The abdominal approach for diaphragmatic plication is appropriate in properly selected patients. Open transabdominal plication has been described for unilateral or bilateral diaphragmatic eventration or paralysis in children,1 but very few data are available on the results of open transabdominal plication in adults. Laparoscopic diaphragm plication was initially described by Hüttl et al. in a report of three patients.2 We reported our experience with 25 patients demonstrating that the laparoscopic approach to diaphragm plication results in significant short- and mid-term improvements in symptoms, quality of life, and pulmonary function tests (PFTs) in patients with hemidiaphragm paralysis or eventration.3
The choice of access for diaphragmatic plication is primarily guided by surgeon experience and preference. The minimally invasive approach is preferred over an open approach, since it is associated with less morbidity, although no direct comparisons between open and minimally invasive plication have been reported in the literature. As a general rule, the anterior portion of the hemidiaphragm is easier to access via the abdomen, whereas the posterior portion is more approachable through the chest. Finally, regardless of approach, proper patient selection, safety, and tight imbrication of the entire hemidiaphragm are essential.

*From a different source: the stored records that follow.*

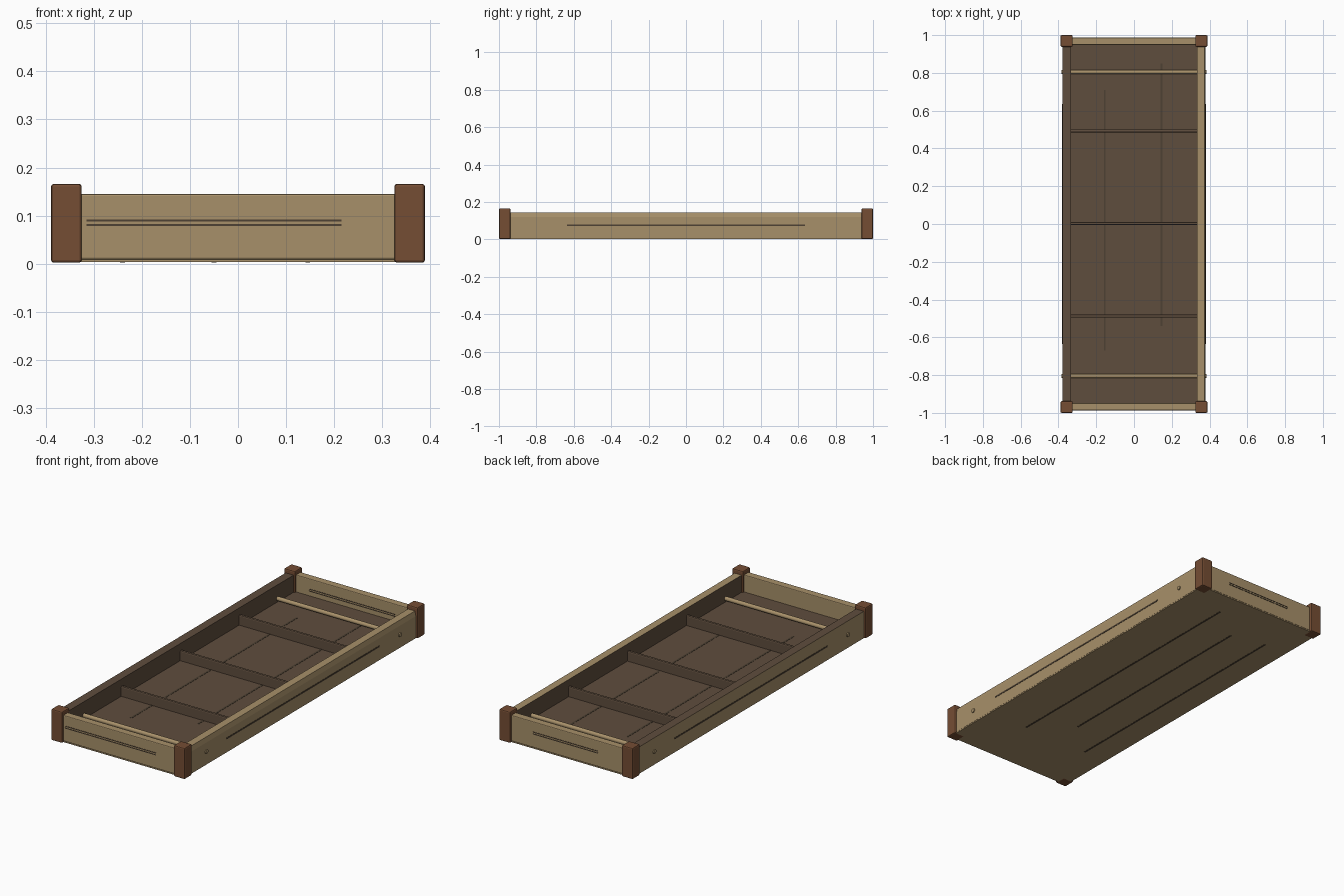
import bpy
import bmesh
import math
from mathutils import Matrix, Vector

cube = bpy.data.objects.get("Cube")
if cube:
    bpy.data.objects.remove(cube, do_unlink=True)


def material(name, rgb):
    m = bpy.data.materials.new(name)
    m.use_nodes = True
    m.diffuse_color = (*rgb, 1)
    m.node_tree.nodes["Principled BSDF"].inputs["Base Color"].default_value = (*rgb, 1)
    return m


TAN = material("tan wood", (0.39, 0.28, 0.143))
DARK = material("dark brown wood", (0.114, 0.074, 0.047))
POST = material("reddish brown wood", (0.178, 0.075, 0.034))
GRAIN = material("grain line", (0.075, 0.053, 0.033))


def finish(name, bm, mats, bevel=0.0):
    bmesh.ops.recalc_face_normals(bm, faces=bm.faces)
    mesh = bpy.data.meshes.new(name)
    bm.to_mesh(mesh)
    bm.free()
    for m in mats:
        mesh.materials.append(m)
    ob = bpy.data.objects.new(name, mesh)
    bpy.context.collection.objects.link(ob)
    if bevel:
        mod = ob.modifiers.new("soft edges", "BEVEL")
        mod.width = bevel
        mod.segments = 2
    return ob


def box(name, low, high, mat, bevel=0.0):
    low, high = Vector(low), Vector(high)
    bm = bmesh.new()
    place = Matrix.Translation((low + high) / 2) @ Matrix.Diagonal((*(high - low), 1))
    bmesh.ops.create_cube(bm, size=1, matrix=place)
    return finish(name, bm, [mat], bevel)


# Tan base board with the raised dark floor panel on it
FLOOR = 0.055
box("base_board", (-0.378, -0.986, 0.003), (0.378, 0.986, 0.009), TAN)
box("floor_panel", (-0.345, -0.96, 0.009), (0.345, 0.96, FLOOR), DARK)


# Side rails: profile along the length, dark on the inside
def side_rail(name, side, profile):
    bm = bmesh.new()
    face = bm.faces.new([bm.verts.new((side * x, -0.96, z)) for x, z in profile])
    grown = bmesh.ops.extrude_face_region(bm, geom=[face])["geom"]
    bmesh.ops.translate(bm, vec=(0, 1.92, 0),
                        verts=[v for v in grown if isinstance(v, bmesh.types.BMVert)])
    bmesh.ops.recalc_face_normals(bm, faces=bm.faces)
    for f in bm.faces:
        inside = f.normal.x * side < -0.9
        dark_top = side < 0 and f.normal.z > 0.9
        f.material_index = int(inside or dark_top)
    finish(name, bm, [TAN, DARK])


side_rail("left_side_rail", 1,
          [(0.333, 0.009), (0.379, 0.009), (0.379, 0.12), (0.373, 0.145), (0.333, 0.145)])
side_rail("right_side_rail", -1,
          [(0.333, 0.009), (0.379, 0.009), (0.379, 0.145), (0.333, 0.145)])

# End boards
for name, s in (("front_board", -1), ("back_board", 1)):
    ends = sorted((s * 0.948, s * 0.987))
    box(name, (-0.35, ends[0], 0.009), (0.35, ends[1], 0.145), TAN, 0.004)

# Corner posts
for sx, xname in ((-1, "right"), (1, "left")):
    for sy, yname in ((-1, "front"), (1, "back")):
        c = Vector((sx * 0.357, sy * 0.969, 0.084))
        h = Vector((0.032, 0.031, 0.082))
        box(f"{yname}_{xname}_post", c - h, c + h, POST, 0.006)

# Dark rounded dividers standing on the floor between the rails
for i, y in enumerate((-0.488, 0.003, 0.493)):
    box(f"divider_{i + 1}", (-0.34, y - 0.008, FLOOR - 0.01), (0.34, y + 0.008, 0.108),
        DARK, 0.006)

# Round rods that pass through both side rails
for name, y in (("front_rod", -0.805), ("back_rod", 0.805)):
    bm = bmesh.new()
    place = Matrix.Translation((0, y, 0.073)) @ Matrix.Rotation(math.pi / 2, 4, "Y")
    bmesh.ops.create_cone(bm, cap_ends=True, segments=16, radius1=0.011, radius2=0.011,
                          depth=0.768, matrix=place)
    ob = finish(name, bm, [TAN])
    bpy.ops.object.select_all(action="DESELECT")
    ob.select_set(True)
    bpy.context.view_layer.objects.active = ob
    bpy.ops.object.shade_smooth_by_angle()


# Thin grain strips, long in one axis and barely proud of the wood
def grain(name, axis, start, end, at, half):
    low = [a - b for a, b in zip(at, half)]
    high = [a + b for a, b in zip(at, half)]
    low[axis], high[axis] = start, end
    box(name, low, high, GRAIN)


END = (0, 0.0015, 0.002)
SIDE = (0.0015, 0, 0.004)
FLAT = (0.005, 0, 0.001)
for z in (0.08, 0.09):
    grain("front_grain", 0, -0.315, 0.215, (0, -0.987, z), END)
    grain("back_grain", 0, -0.18, 0.2, (0, 0.987, z), END)
    grain("back_inner_grain", 0, -0.25, 0.25, (0, 0.948, z), END)
for s in (-1, 1):
    grain("side_grain", 1, -0.635, 0.635, (s * 0.379, 0, 0.077), SIDE)
for x, start, end in ((-0.155, -0.67, 0.71), (0.145, -0.54, 0.85)):
    grain("floor_grain", 1, start, end, (x, 0, FLOOR), FLAT)
for x, start, end in ((0.145, -0.67, 0.85), (-0.05, -0.5, 0.7), (-0.24, -0.67, 0.74)):
    grain("underside_grain", 1, start, end, (x, 0, 0.003), FLAT)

The theoretical advantages of a transabdominal approach in comparison with a transthoracic approach are (a) easy intraoperative positioning (supine vs. lateral decubitus), (b) selective ventilation is unnecessary, (c) the abdominal cavity offers ample operating room, (d) there is direct visualization of the intraabdominal organs which reduces the risk of injury during imbrication, and (e) there is less postoperative pain. Disadvantages of transabdominal plication include difficult visualization of the posterior portion of the hemidiaphragm, potential splenic or liver laceration, and technical challenges in centrally obese patients.
The potential candidate for diaphragmatic plication must have dyspnea that cannot be solely attributed to another process (e.g., poorly controlled primary lung or heart disease) and must have an elevated hemidiaphragm on a posteroanterior and lateral (PA/LAT chest x-ray. Since the only goal of diaphragm plication is to treat dyspnea; operative intervention is indicated exclusively for symptomatic patients. An elevated hemidiaphragm or paradoxical motion per se do not warrant surgery in the absence of significant dyspnea.
Relative contraindications to laparoscopic diaphragm plication are previous extensive abdominal surgery, BMI >35 for females and BMI >30 to 35 for males, and certain neuromuscular disorders. Ideally, morbidly obese patients should be evaluated for medical or surgical bariatric treatment prior to plication, since dyspnea may improve after significant weight loss and a plication may no longer be warranted. Any type of plication is challenging in the morbidly obese patient: the degree of plication may be compromised due to technical difficulties, the relief of dyspnea may be limited, and complications are likely. Patients with neuromuscular disorders should be approached with extreme caution; the symptomatic improvement is moderate at best, and complications are ...